===== Excerpted data

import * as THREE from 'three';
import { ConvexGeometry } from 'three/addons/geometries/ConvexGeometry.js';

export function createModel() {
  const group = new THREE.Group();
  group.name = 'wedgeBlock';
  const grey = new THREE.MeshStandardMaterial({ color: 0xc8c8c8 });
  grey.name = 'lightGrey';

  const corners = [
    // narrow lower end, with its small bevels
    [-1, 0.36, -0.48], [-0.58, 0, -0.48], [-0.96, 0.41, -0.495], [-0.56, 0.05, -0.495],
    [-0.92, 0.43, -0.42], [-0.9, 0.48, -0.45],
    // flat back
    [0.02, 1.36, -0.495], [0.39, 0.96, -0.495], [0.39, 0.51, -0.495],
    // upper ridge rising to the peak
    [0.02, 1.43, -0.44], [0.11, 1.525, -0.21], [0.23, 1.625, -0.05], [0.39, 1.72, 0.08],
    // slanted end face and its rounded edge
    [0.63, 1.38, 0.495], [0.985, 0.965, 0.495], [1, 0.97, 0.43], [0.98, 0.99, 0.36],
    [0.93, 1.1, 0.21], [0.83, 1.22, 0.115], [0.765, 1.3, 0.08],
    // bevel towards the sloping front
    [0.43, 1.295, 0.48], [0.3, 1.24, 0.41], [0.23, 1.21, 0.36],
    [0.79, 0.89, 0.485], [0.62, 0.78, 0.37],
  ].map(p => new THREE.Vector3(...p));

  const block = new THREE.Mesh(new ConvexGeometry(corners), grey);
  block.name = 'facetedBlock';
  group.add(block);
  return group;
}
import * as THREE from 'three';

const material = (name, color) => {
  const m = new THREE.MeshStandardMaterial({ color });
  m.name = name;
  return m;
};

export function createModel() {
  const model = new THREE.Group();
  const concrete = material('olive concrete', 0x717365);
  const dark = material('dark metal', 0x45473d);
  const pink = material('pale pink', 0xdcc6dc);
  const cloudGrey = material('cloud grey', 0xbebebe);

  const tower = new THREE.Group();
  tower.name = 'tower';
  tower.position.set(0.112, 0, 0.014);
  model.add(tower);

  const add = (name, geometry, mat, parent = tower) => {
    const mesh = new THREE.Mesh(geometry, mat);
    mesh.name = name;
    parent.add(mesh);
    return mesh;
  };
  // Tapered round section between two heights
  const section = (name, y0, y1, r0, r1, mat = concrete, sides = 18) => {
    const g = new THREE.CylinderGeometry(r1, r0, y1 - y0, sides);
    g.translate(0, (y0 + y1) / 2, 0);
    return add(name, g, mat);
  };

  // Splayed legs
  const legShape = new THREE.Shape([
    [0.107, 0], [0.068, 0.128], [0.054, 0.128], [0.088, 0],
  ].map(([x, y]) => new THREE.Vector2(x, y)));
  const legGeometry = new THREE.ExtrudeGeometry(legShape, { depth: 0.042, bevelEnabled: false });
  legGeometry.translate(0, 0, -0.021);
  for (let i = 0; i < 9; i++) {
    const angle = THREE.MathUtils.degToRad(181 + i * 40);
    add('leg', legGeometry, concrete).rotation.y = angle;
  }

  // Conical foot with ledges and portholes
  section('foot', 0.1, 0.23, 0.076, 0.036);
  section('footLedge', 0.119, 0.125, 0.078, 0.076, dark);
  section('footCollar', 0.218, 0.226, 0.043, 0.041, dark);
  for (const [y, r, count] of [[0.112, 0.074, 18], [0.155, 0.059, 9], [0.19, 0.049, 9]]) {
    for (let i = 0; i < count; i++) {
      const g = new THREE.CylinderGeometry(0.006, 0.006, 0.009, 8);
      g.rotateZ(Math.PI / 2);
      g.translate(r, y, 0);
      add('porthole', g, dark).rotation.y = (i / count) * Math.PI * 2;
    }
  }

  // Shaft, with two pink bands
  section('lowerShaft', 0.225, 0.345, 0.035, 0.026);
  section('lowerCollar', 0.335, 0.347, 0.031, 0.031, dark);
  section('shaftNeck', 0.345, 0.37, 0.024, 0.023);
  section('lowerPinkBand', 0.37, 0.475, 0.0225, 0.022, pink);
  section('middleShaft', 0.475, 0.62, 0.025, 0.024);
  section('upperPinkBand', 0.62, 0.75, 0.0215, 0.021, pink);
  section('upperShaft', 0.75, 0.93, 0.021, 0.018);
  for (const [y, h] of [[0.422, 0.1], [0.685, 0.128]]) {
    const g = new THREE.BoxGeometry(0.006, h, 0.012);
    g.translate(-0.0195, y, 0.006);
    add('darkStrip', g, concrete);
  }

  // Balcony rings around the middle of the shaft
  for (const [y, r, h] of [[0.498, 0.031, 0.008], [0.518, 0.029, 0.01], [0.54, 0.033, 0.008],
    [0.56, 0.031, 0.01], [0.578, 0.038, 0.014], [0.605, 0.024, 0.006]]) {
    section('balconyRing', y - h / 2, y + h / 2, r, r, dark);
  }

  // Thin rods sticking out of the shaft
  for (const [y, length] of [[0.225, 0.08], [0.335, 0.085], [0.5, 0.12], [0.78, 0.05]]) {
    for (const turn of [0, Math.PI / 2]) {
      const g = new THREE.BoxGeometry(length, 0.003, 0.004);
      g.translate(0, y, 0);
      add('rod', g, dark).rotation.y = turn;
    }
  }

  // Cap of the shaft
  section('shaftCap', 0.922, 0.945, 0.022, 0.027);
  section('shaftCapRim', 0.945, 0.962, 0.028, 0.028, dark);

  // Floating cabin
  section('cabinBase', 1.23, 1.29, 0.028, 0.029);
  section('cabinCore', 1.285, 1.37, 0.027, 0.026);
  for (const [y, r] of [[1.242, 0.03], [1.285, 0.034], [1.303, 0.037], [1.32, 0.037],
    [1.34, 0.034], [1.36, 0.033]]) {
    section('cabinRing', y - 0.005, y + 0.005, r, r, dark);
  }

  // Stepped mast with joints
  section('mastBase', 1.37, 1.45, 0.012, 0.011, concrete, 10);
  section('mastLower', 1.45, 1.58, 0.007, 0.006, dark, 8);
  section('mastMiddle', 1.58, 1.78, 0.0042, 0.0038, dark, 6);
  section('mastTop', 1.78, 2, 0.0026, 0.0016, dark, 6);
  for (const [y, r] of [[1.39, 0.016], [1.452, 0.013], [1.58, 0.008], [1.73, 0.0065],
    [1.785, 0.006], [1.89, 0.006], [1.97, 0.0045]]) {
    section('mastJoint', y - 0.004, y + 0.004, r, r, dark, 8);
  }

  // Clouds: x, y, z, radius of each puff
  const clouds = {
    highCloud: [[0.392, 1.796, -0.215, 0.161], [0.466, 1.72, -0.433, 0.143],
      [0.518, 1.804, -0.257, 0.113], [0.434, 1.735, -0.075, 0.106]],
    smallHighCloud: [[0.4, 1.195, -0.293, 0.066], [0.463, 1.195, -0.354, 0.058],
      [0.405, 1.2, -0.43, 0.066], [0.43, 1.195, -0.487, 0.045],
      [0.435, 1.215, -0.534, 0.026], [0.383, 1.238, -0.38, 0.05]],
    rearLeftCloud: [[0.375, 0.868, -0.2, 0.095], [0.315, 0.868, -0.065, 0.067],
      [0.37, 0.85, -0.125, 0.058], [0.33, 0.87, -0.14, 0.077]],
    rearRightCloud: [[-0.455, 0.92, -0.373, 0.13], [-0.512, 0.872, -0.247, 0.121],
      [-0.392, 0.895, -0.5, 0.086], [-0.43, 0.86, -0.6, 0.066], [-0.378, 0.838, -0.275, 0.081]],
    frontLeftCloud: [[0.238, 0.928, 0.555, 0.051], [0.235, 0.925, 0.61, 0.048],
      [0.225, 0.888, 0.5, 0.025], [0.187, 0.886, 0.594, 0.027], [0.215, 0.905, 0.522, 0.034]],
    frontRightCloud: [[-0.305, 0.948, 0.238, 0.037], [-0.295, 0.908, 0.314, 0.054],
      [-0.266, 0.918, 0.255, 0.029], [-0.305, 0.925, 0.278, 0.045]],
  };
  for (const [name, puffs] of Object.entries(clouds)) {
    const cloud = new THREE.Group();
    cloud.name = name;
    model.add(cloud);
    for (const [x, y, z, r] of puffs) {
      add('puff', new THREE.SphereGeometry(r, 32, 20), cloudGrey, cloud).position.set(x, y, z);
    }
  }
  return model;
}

==========

*Task to carry out*.
Working from the records above, write out verbatim only the lines from the line containing "for (const [y, r, h]" through the line containing "out of the shaft".

*Response*.
  for (const [y, r, h] of [[0.498, 0.031, 0.008], [0.518, 0.029, 0.01], [0.54, 0.033, 0.008],
    [0.56, 0.031, 0.01], [0.578, 0.038, 0.014], [0.605, 0.024, 0.006]]) {
    section('balconyRing', y - h / 2, y + h / 2, r, r, dark);
  }

  // Thin rods sticking out of the shaft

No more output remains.